Segment Start: Records to use

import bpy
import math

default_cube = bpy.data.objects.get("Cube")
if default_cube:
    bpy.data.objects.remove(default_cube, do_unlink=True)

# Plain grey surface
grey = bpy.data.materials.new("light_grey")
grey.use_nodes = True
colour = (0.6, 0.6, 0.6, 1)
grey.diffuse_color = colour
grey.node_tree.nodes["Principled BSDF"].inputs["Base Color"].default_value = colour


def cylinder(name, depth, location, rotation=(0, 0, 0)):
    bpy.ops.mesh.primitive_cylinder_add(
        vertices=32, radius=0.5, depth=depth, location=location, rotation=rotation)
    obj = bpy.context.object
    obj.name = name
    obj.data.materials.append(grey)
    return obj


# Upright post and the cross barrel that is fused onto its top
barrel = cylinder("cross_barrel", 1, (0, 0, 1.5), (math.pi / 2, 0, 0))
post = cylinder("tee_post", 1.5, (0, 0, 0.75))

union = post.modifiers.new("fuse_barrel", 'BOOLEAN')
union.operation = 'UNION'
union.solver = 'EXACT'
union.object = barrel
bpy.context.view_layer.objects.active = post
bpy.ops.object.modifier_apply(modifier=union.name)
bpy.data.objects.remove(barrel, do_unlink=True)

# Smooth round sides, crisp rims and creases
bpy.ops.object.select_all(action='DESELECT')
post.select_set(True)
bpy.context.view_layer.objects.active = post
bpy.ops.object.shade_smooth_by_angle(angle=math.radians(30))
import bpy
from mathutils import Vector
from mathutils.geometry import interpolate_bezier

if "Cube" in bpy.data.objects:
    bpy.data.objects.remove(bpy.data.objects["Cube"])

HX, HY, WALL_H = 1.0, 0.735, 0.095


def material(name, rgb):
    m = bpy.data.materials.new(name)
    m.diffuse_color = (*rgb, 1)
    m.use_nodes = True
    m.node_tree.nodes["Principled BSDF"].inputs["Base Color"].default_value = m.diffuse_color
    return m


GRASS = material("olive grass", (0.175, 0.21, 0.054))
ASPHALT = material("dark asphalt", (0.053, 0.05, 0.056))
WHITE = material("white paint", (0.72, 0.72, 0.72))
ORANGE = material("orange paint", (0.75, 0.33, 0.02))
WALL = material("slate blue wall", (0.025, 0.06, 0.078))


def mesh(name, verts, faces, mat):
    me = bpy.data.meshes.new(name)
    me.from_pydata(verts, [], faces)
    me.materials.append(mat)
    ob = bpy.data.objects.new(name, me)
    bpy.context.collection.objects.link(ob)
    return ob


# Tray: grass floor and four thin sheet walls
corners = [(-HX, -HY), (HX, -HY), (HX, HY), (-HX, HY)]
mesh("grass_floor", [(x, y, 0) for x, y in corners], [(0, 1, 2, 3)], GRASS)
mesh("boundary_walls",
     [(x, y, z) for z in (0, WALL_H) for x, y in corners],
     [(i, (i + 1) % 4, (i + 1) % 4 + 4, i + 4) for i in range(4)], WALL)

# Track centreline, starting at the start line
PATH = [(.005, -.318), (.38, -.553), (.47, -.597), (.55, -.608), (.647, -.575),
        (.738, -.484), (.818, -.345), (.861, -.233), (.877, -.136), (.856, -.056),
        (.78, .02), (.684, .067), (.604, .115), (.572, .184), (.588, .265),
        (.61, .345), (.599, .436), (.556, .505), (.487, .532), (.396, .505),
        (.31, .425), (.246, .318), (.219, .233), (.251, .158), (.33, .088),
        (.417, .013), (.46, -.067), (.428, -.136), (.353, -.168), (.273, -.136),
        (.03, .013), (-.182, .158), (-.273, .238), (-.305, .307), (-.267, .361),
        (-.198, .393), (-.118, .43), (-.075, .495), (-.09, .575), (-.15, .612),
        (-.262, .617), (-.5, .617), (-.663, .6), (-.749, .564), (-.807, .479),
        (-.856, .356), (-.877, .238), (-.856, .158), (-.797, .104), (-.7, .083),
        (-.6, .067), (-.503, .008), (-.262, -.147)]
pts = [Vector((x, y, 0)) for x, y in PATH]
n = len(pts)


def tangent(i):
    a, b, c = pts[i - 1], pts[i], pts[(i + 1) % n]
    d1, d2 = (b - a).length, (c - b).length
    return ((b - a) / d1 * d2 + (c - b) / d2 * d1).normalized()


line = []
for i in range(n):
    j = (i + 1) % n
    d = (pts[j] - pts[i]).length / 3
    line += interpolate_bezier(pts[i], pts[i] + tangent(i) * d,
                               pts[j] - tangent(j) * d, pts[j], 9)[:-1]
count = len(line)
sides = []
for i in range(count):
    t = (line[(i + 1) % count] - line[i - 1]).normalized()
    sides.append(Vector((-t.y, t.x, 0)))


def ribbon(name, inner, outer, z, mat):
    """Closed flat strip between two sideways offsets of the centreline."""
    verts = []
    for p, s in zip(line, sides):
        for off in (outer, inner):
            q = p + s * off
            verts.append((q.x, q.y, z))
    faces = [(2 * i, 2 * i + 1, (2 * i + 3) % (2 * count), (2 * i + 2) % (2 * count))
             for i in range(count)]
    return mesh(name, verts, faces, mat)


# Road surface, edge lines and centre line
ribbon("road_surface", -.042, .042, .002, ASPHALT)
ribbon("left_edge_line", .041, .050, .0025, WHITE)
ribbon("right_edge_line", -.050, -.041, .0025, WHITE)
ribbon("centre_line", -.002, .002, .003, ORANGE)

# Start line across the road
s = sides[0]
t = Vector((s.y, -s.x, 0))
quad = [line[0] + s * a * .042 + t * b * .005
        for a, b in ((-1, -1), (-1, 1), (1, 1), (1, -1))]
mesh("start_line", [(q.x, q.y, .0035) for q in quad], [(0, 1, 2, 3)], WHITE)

Segment End: Records to use

> Work request: All of the data above needs to be written out again, exactly.

> Result of the exercise:
import bpy
import math

default_cube = bpy.data.objects.get("Cube")
if default_cube:
    bpy.data.objects.remove(default_cube, do_unlink=True)

# Plain grey surface
grey = bpy.data.materials.new("light_grey")
grey.use_nodes = True
colour = (0.6, 0.6, 0.6, 1)
grey.diffuse_color = colour
grey.node_tree.nodes["Principled BSDF"].inputs["Base Color"].default_value = colour


def cylinder(name, depth, location, rotation=(0, 0, 0)):
    bpy.ops.mesh.primitive_cylinder_add(
        vertices=32, radius=0.5, depth=depth, location=location, rotation=rotation)
    obj = bpy.context.object
    obj.name = name
    obj.data.materials.append(grey)
    return obj


# Upright post and the cross barrel that is fused onto its top
barrel = cylinder("cross_barrel", 1, (0, 0, 1.5), (math.pi / 2, 0, 0))
post = cylinder("tee_post", 1.5, (0, 0, 0.75))

union = post.modifiers.new("fuse_barrel", 'BOOLEAN')
union.operation = 'UNION'
union.solver = 'EXACT'
union.object = barrel
bpy.context.view_layer.objects.active = post
bpy.ops.object.modifier_apply(modifier=union.name)
bpy.data.objects.remove(barrel, do_unlink=True)

# Smooth round sides, crisp rims and creases
bpy.ops.object.select_all(action='DESELECT')
post.select_set(True)
bpy.context.view_layer.objects.active = post
bpy.ops.object.shade_smooth_by_angle(angle=math.radians(30))
import bpy
from mathutils import Vector
from mathutils.geometry import interpolate_bezier

if "Cube" in bpy.data.objects:
    bpy.data.objects.remove(bpy.data.objects["Cube"])

HX, HY, WALL_H = 1.0, 0.735, 0.095


def material(name, rgb):
    m = bpy.data.materials.new(name)
    m.diffuse_color = (*rgb, 1)
    m.use_nodes = True
    m.node_tree.nodes["Principled BSDF"].inputs["Base Color"].default_value = m.diffuse_color
    return m


GRASS = material("olive grass", (0.175, 0.21, 0.054))
ASPHALT = material("dark asphalt", (0.053, 0.05, 0.056))
WHITE = material("white paint", (0.72, 0.72, 0.72))
ORANGE = material("orange paint", (0.75, 0.33, 0.02))
WALL = material("slate blue wall", (0.025, 0.06, 0.078))


def mesh(name, verts, faces, mat):
    me = bpy.data.meshes.new(name)
    me.from_pydata(verts, [], faces)
    me.materials.append(mat)
    ob = bpy.data.objects.new(name, me)
    bpy.context.collection.objects.link(ob)
    return ob


# Tray: grass floor and four thin sheet walls
corners = [(-HX, -HY), (HX, -HY), (HX, HY), (-HX, HY)]
mesh("grass_floor", [(x, y, 0) for x, y in corners], [(0, 1, 2, 3)], GRASS)
mesh("boundary_walls",
     [(x, y, z) for z in (0, WALL_H) for x, y in corners],
     [(i, (i + 1) % 4, (i + 1) % 4 + 4, i + 4) for i in range(4)], WALL)

# Track centreline, starting at the start line
PATH = [(.005, -.318), (.38, -.553), (.47, -.597), (.55, -.608), (.647, -.575),
        (.738, -.484), (.818, -.345), (.861, -.233), (.877, -.136), (.856, -.056),
        (.78, .02), (.684, .067), (.604, .115), (.572, .184), (.588, .265),
        (.61, .345), (.599, .436), (.556, .505), (.487, .532), (.396, .505),
        (.31, .425), (.246, .318), (.219, .233), (.251, .158), (.33, .088),
        (.417, .013), (.46, -.067), (.428, -.136), (.353, -.168), (.273, -.136),
        (.03, .013), (-.182, .158), (-.273, .238), (-.305, .307), (-.267, .361),
        (-.198, .393), (-.118, .43), (-.075, .495), (-.09, .575), (-.15, .612),
        (-.262, .617), (-.5, .617), (-.663, .6), (-.749, .564), (-.807, .479),
        (-.856, .356), (-.877, .238), (-.856, .158), (-.797, .104), (-.7, .083),
        (-.6, .067), (-.503, .008), (-.262, -.147)]
pts = [Vector((x, y, 0)) for x, y in PATH]
n = len(pts)


def tangent(i):
    a, b, c = pts[i - 1], pts[i], pts[(i + 1) % n]
    d1, d2 = (b - a).length, (c - b).length
    return ((b - a) / d1 * d2 + (c - b) / d2 * d1).normalized()


line = []
for i in range(n):
    j = (i + 1) % n
    d = (pts[j] - pts[i]).length / 3
    line += interpolate_bezier(pts[i], pts[i] + tangent(i) * d,
                               pts[j] - tangent(j) * d, pts[j], 9)[:-1]
count = len(line)
sides = []
for i in range(count):
    t = (line[(i + 1) % count] - line[i - 1]).normalized()
    sides.append(Vector((-t.y, t.x, 0)))


def ribbon(name, inner, outer, z, mat):
    """Closed flat strip between two sideways offsets of the centreline."""
    verts = []
    for p, s in zip(line, sides):
        for off in (outer, inner):
            q = p + s * off
            verts.append((q.x, q.y, z))
    faces = [(2 * i, 2 * i + 1, (2 * i + 3) % (2 * count), (2 * i + 2) % (2 * count))
             for i in range(count)]
    return mesh(name, verts, faces, mat)


# Road surface, edge lines and centre line
ribbon("road_surface", -.042, .042, .002, ASPHALT)
ribbon("left_edge_line", .041, .050, .0025, WHITE)
ribbon("right_edge_line", -.050, -.041, .0025, WHITE)
ribbon("centre_line", -.002, .002, .003, ORANGE)

# Start line across the road
s = sides[0]
t = Vector((s.y, -s.x, 0))
quad = [line[0] + s * a * .042 + t * b * .005
        for a, b in ((-1, -1), (-1, 1), (1, 1), (1, -1))]
mesh("start_line", [(q.x, q.y, .0035) for q in quad], [(0, 1, 2, 3)], WHITE)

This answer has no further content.